From Jim Croce’s “Time in a Bottle” in the 1970s to Cher’s “If I Could Turn Back Time” in the ’80s, and R. Kelly’s “If I Could Turn Back the Hands of Time” a decade later, songs about stopping time are as numerous as sands in an hourglass. The All-American Rejects extend the time-honored tradition with their third single, “Time Stands Still.”
The song, which follows “Swing Swing” and “The Last Song,” is similar to the themes that flow through the Oklahoma band’s self-titled debut album in that they’re all about singer, bassist and lyricist Tyson Ritter’s girl problems. But unlike the album’s other tracks, “Time Stands Still” focuses on the good times, before the bad ones arose.
“It’s about me wishing that nothing would change from that honeymoon period, the first six or seven months,” Ritter said, before adding, “For me, it’s like three.
“It’s that time when nothing matters with your lady because it’s all good,” he continued. “And nothing gets you down, nothing at all.”
Barring the use of magic spells and charms, Ritter had a surprising solution for making the good times last. “Be on the road more,” he quipped. “It disassociates us even more from a real relationship.”
Personal bonds will remain long-distance while the Rejects continue to tour in support of their debut, which has sold nearly 800,000 copies, according to SoundScan. Ritter, co-founding guitarist Nick Wheeler, guitarist Mike Kennerty and drummer Chris Gaylor will be on the road through the end of the month before heading to Japan.
Fans who catch those shows will notice a new song, “Dance Inside,” that’s expected to appear on the Rejects’ next album. Ritter said the song is about a girl — no surprise there — but that it pertains to present-day happiness and isn’t a lament over yesterday.
“We wrote it on the road after I met a beautiful girl,” Ritter said. “It’s about being in love … and stuff like that. It’s about passionate love, on a deeper level than I used to write about before.”
The Rejects won’t begin working on their second album until after they return from tour. Despite the official addition of relatively new members Kennerty and Gaylor, Wheeler and Ritter will continue to serve as the core writing team.
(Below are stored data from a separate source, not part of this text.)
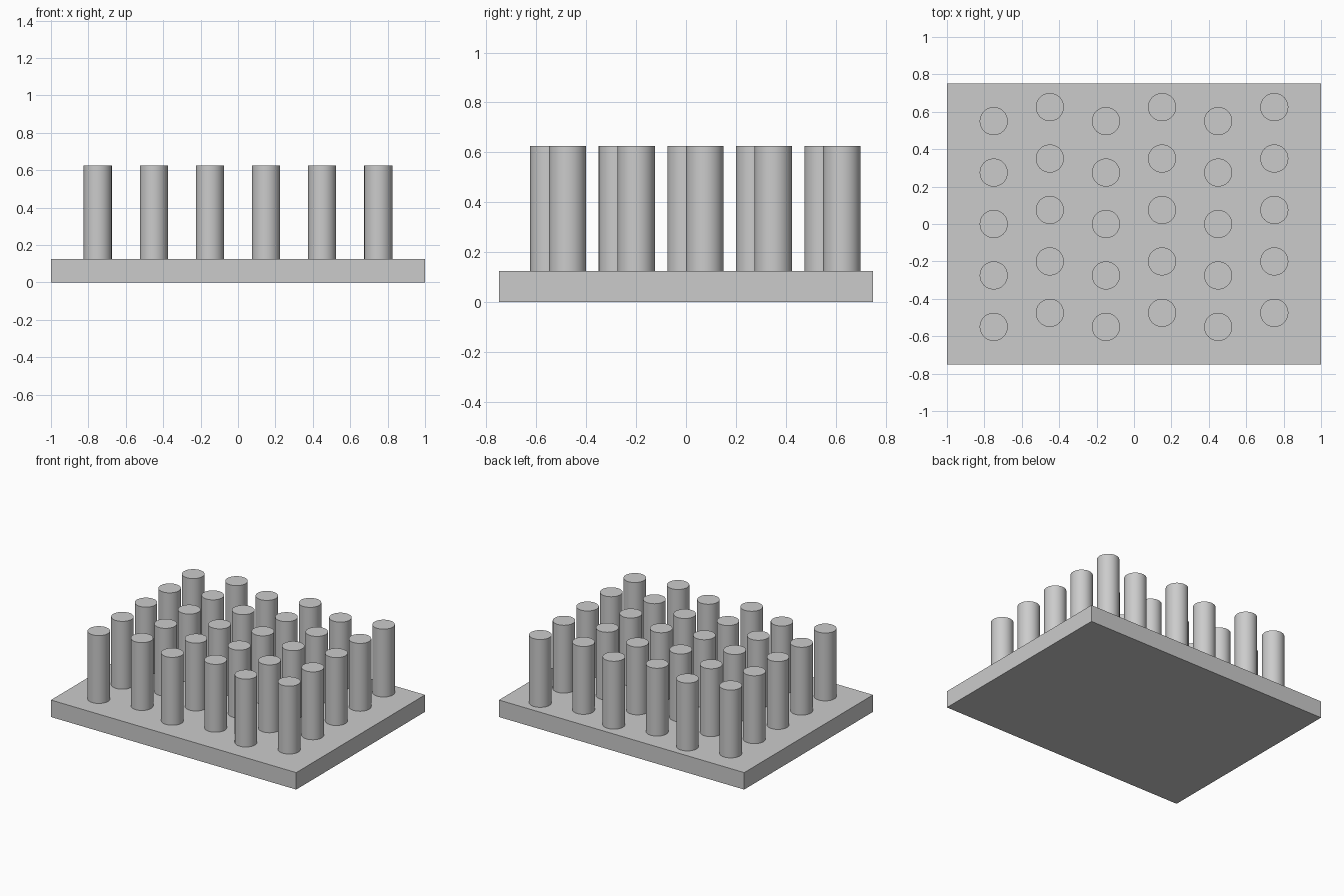
import bpy

cube = bpy.data.objects.get("Cube")
if cube:
    bpy.data.objects.remove(cube, do_unlink=True)

# Single plain grey finish
grey = bpy.data.materials.new("plain_grey")
grey.use_nodes = True
colour = (0.6, 0.6, 0.6, 1)
grey.diffuse_color = colour
grey.node_tree.nodes["Principled BSDF"].inputs["Base Color"].default_value = colour

BASE_H = 0.125
PIN_R = 0.075
PIN_H = 0.5
COLS, ROWS = 6, 5
STEP_X, STEP_Y = 0.3, 0.275
STAGGER = 0.075

# Base plate
bpy.ops.mesh.primitive_cube_add(size=1, location=(0, 0, BASE_H / 2))
base = bpy.context.object
base.name = "base_plate"
base.scale = (2, 1.5, BASE_H)
bpy.ops.object.transform_apply(location=False, rotation=False, scale=True)
base.data.materials.append(grey)

# One round pin, shared by the whole grid
bpy.ops.mesh.primitive_cylinder_add(vertices=64, radius=PIN_R, depth=PIN_H)
pin = bpy.context.object
pin.name = "pin"
pin.data.materials.append(grey)
bpy.ops.object.shade_smooth_by_angle()

# Grid of pins, every second column shifted back
for col in range(COLS):
    for row in range(ROWS):
        if col or row:
            obj = pin.copy()
            bpy.context.collection.objects.link(obj)
        else:
            obj = pin
        obj.name = f"pin_column_{col + 1}_row_{row + 1}"
        x = (col - (COLS - 1) / 2) * STEP_X
        y = (row - (ROWS - 1) / 2) * STEP_Y + (col % 2) * STAGGER
        obj.location = (x, y, BASE_H + PIN_H / 2)
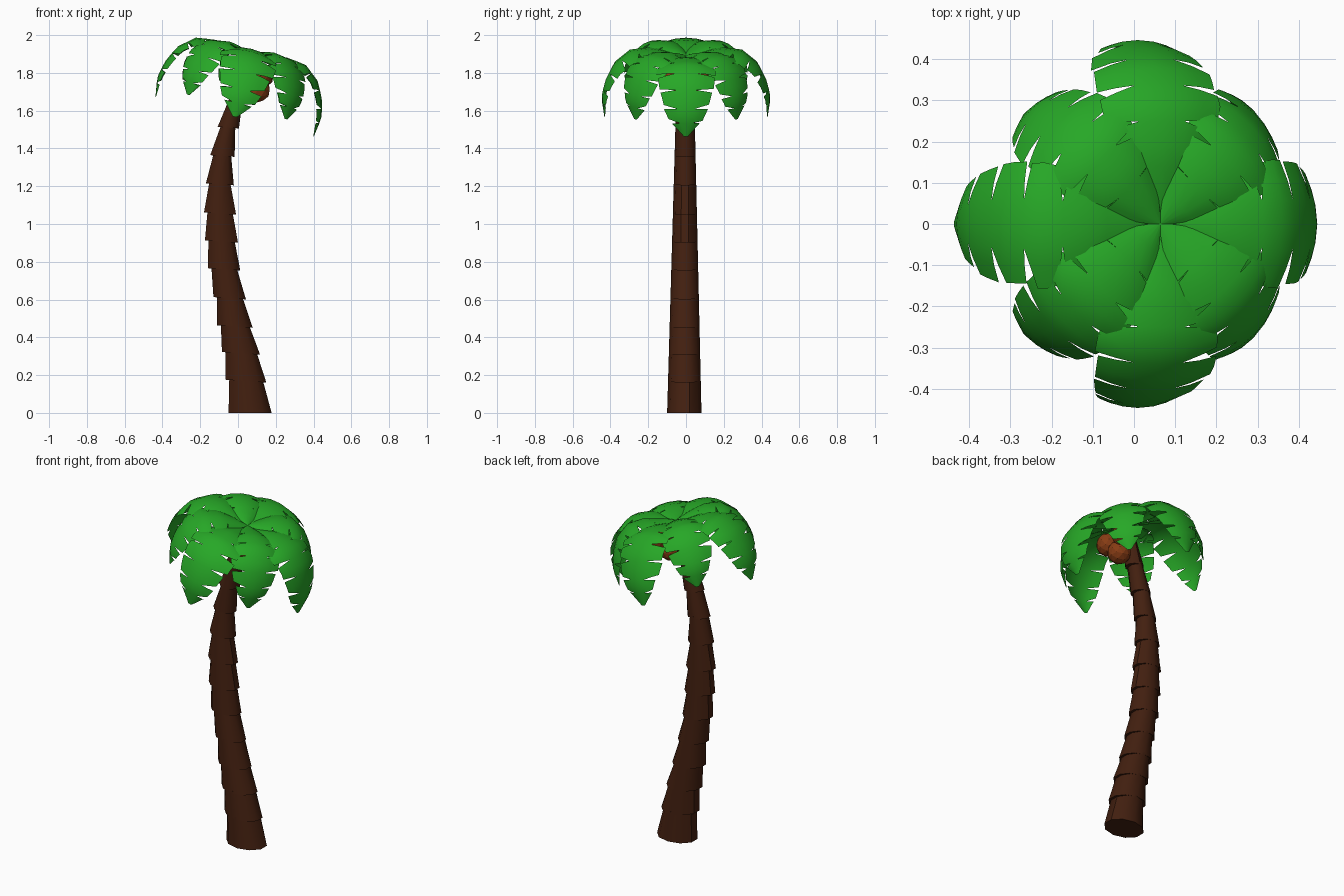
import bpy, bmesh, math, random
from mathutils import Vector, Matrix

if "Cube" in bpy.data.objects:
    bpy.data.objects.remove(bpy.data.objects["Cube"])

random.seed(4)


def material(name, rgb):
    m = bpy.data.materials.new(name)
    m.diffuse_color = (*rgb, 1)
    m.use_nodes = True
    m.node_tree.nodes["Principled BSDF"].inputs["Base Color"].default_value = m.diffuse_color
    return m


BARK = material("dark bark", (0.055, 0.014, 0.005))
LEAF = material("leaf green", (0.02, 0.39, 0.02))
NUT = material("coconut brown", (0.24, 0.045, 0.007))


def finish(bm, name, mat, angle=None):
    me = bpy.data.meshes.new(name)
    bm.to_mesh(me)
    bm.free()
    me.materials.append(mat)
    ob = bpy.data.objects.new(name, me)
    bpy.context.collection.objects.link(ob)
    if angle:
        bpy.context.view_layer.objects.active = ob
        ob.select_set(True)
        bpy.ops.object.shade_smooth_by_angle(angle=math.radians(angle))
        ob.select_set(False)
    return ob


def lerp_table(table, s):
    for a, b in zip(table, table[1:]):
        if s <= b[0]:
            t = (s - a[0]) / (b[0] - a[0])
            return [p + (q - p) * t for p, q in zip(a[1:], b[1:])]
    return list(table[-1][1:])


# Trunk: stacked flared sleeves (z, left x, right x of each lower rim)
RIMS = [(0, -.05, .178), (.168, -.065, .15), (.315, -.085, .117), (.457, -.11, .078),
        (.607, -.13, .042), (.76, -.16, .012), (.907, -.175, .0), (1.055, -.18, -.01),
        (1.21, -.17, -.022), (1.36, -.147, -.018), (1.51, -.108, .005),
        (1.66, -.06, .045), (1.84, .0, .08)]
SIDES = 10
bm = bmesh.new()


def ring(cx, z, rx, tilt):
    ry = .091 - .026 * z
    out = []
    for i in range(SIDES):
        a = 2 * math.pi * (i + .5) / SIDES
        dx = rx * math.cos(a) / math.cos(math.pi / SIDES)
        out.append(bm.verts.new((cx + dx, -.009 + .006 * z / 2 + ry * math.sin(a), z - tilt * dx)))
    return out


for k in range(len(RIMS) - 1):
    z0, l0, r0 = RIMS[k]
    z1, l1, r1 = RIMS[k + 1]
    low = ring((l0 + r0) / 2, z0, (r0 - l0) / 2, .07 if k else 0)
    top = ring((l1 + r1) / 2, z1 + .012, (r1 - l1) / 2 - .019, .07)
    for i in range(SIDES):
        j = (i + 1) % SIDES
        bm.faces.new((low[i], low[j], top[j], top[i]))
    bm.faces.new(low[::-1])
    bm.faces.new(top)
finish(bm, "trunk", BARK, 40)

# Frond shape: midrib arc (s, radius, height) and half width (s, w)
ARC = [(0, 0, 0), (.15, .105, .035), (.29, .2, .05), (.43, .3, .035), (.58, .385, -.035),
       (.73, .432, -.135), (.85, .448, -.22), (1, .432, -.322)]
WIDTH = [(0, .006), (.12, .07), (.28, .13), (.43, .152), (.6, .148), (.75, .122),
         (.88, .085), (1, .012)]
CUTS = [0, .2, .36, .5, .64, .78, .89, 1]


def frond_point(s, v):
    s = min(max(s, 0), 1)
    r, h = lerp_table(ARC, s)
    ra, ha = lerp_table(ARC, max(s - .08, 0))
    rb, hb = lerp_table(ARC, min(s + .08, 1))
    n = Vector((ha - hb, rb - ra)).normalized()
    w = lerp_table(WIDTH, s)[0]
    d = .25 * w * v * v
    return Vector((r - n.x * d, v * w, h - n.y * d))


def frond(name, angle, scale, lift):
    bm = bmesh.new()
    for side in (-1, 1):
        for k, (a, b) in enumerate(zip(CUTS, CUTS[1:])):
            # each leaflet's outer edge pulls back to open a tapered slit
            start = random.uniform(0, .12) if k else 0
            end = random.uniform(.72, .92) if 0 < k < len(CUTS) - 2 else 1
            flare = random.uniform(.95, 1.04)
            grid = []
            for t in (0, .5, 1):
                s = a + (b - a) * t
                so = a + (b - a) * (start + (end - start) * t)
                sm = (s + so) / 2
                pts = [frond_point(s, 0), frond_point(s, side * .4),
                       frond_point(sm, side * .7), frond_point(so, side * flare)]
                grid.append([bm.verts.new(p) for p in pts])
            for g, h in zip(grid, grid[1:]):
                for c in range(3):
                    f = (g[c], h[c], h[c + 1], g[c + 1])
                    bm.faces.new(f if side > 0 else f[::-1])
    bmesh.ops.remove_doubles(bm, verts=bm.verts, dist=.0003)
    # place around the crown, which leans toward +x
    bm.transform(Matrix.Translation((.06, 0, 1.88)) @ Matrix.Rotation(math.radians(14), 4, 'Y')
                 @ Matrix.Translation((0, 0, lift)) @ Matrix.Rotation(angle, 4, 'Z')
                 @ Matrix.Scale(scale, 4))
    finish(bm, name, LEAF, 60)


for i in range(8):
    diagonal = i % 2
    frond(f"frond_{i + 1}", i * math.pi / 4, .88 if diagonal else 1, .015 if diagonal else 0)

# Coconuts tucked under the crown
for i, p in enumerate([(.105, 0, 1.71), (.12, -.075, 1.785), (.125, .06, 1.785)]):
    bm = bmesh.new()
    bmesh.ops.create_icosphere(bm, subdivisions=2, radius=.066, matrix=Matrix.Translation(p))
    finish(bm, f"coconut_{i + 1}", NUT)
“We’re a four-piece band and all, but me and Tyson have been the songwriters and will continue to be,” Wheeler explained. “We’re going to see how that grows. Look at Bon Jovi, they’ve always had the same dynamic. If you do one song here with somebody and one song there with somebody, it’s not really efficient and you don’t see any growth. Whatever dynamic you have, you should keep it and see how it grows, and when that doesn’t work anymore, that’s when you should reach for other sources.”